▸ Work to be completed
Produce an exact copy of the lines from the line containing "r * math.sin(start" through the last line of the entries below, and only those lines.

▸ Source texts of formatted documents
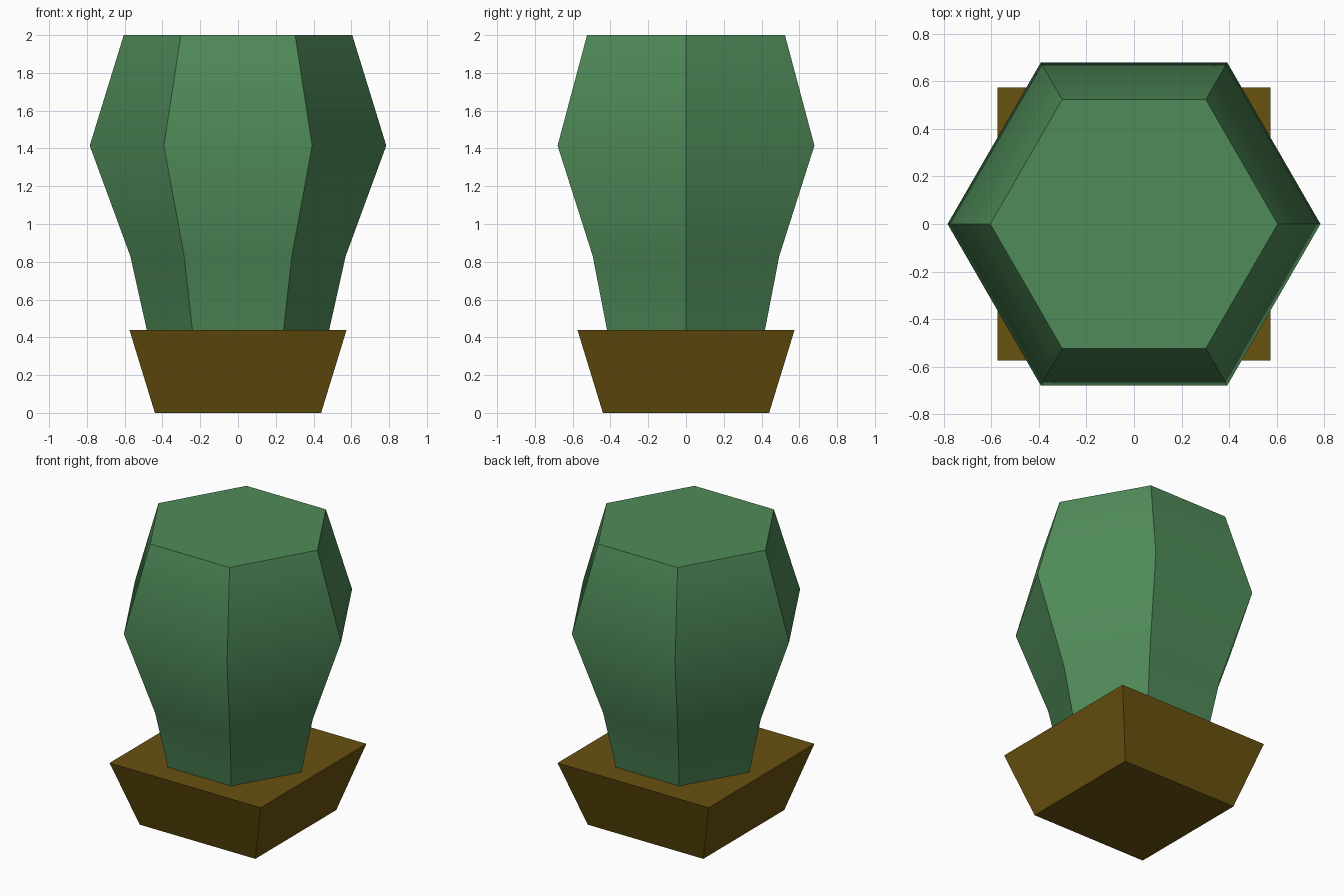
import bpy, math

if "Cube" in bpy.data.objects:
    bpy.data.objects.remove(bpy.data.objects["Cube"])


def material(name, rgb):
    m = bpy.data.materials.new(name)
    m.diffuse_color = (*rgb, 1.0)
    m.use_nodes = True
    m.node_tree.nodes["Principled BSDF"].inputs["Base Color"].default_value = m.diffuse_color
    return m


def loft(name, sides, start, rings, mat, smooth=False):
    """Closed solid from regular polygon rings given as (radius, z)."""
    verts = [(r * math.cos(start + math.tau * i / sides),
              r * math.sin(start + math.tau * i / sides), z)
             for r, z in rings for i in range(sides)]
    faces = [tuple(reversed(range(sides)))]
    for k in range(len(rings) - 1):
        for i in range(sides):
            j = (i + 1) % sides
            a, b = k * sides, (k + 1) * sides
            faces.append((a + i, a + j, b + j, b + i))
    top = (len(rings) - 1) * sides
    faces.append(tuple(range(top, top + sides)))
    mesh = bpy.data.meshes.new(name)
    mesh.from_pydata(verts, [], faces)
    mesh.materials.append(mat)
    ob = bpy.data.objects.new(name, mesh)
    bpy.context.collection.objects.link(ob)
    if smooth:
        bpy.ops.object.select_all(action='DESELECT')
        ob.select_set(True)
        bpy.context.view_layer.objects.active = ob
        bpy.ops.object.shade_smooth_by_angle(angle=math.radians(45))
    return ob


green = material("plant green", (0.08, 0.26, 0.10))
brown = material("pot brown", (0.14, 0.085, 0.005))

# Square flared pot
q = math.sqrt(2)
loft("pot", 4, math.pi / 4, [(0.44 * q, 0), (0.575 * q, 0.44)], brown)

# Six-sided bulging plant, soft along its height and sharp between sides
loft("plant", 6, 0,
     [(0.483, 0.44), (0.57, 0.83), (0.785, 1.415), (0.605, 2.0)], green, True)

▸ Result
              r * math.sin(start + math.tau * i / sides), z)
             for r, z in rings for i in range(sides)]
    faces = [tuple(reversed(range(sides)))]
    for k in range(len(rings) - 1):
        for i in range(sides):
            j = (i + 1) % sides
            a, b = k * sides, (k + 1) * sides
            faces.append((a + i, a + j, b + j, b + i))
    top = (len(rings) - 1) * sides
    faces.append(tuple(range(top, top + sides)))
    mesh = bpy.data.meshes.new(name)
    mesh.from_pydata(verts, [], faces)
    mesh.materials.append(mat)
    ob = bpy.data.objects.new(name, mesh)
    bpy.context.collection.objects.link(ob)
    if smooth:
        bpy.ops.object.select_all(action='DESELECT')
        ob.select_set(True)
        bpy.context.view_layer.objects.active = ob
        bpy.ops.object.shade_smooth_by_angle(angle=math.radians(45))
    return ob


green = material("plant green", (0.08, 0.26, 0.10))
brown = material("pot brown", (0.14, 0.085, 0.005))

# Square flared pot
q = math.sqrt(2)
loft("pot", 4, math.pi / 4, [(0.44 * q, 0), (0.575 * q, 0.44)], brown)

# Six-sided bulging plant, soft along its height and sharp between sides
loft("plant", 6, 0,
     [(0.483, 0.44), (0.57, 0.83), (0.785, 1.415), (0.605, 2.0)], green, True)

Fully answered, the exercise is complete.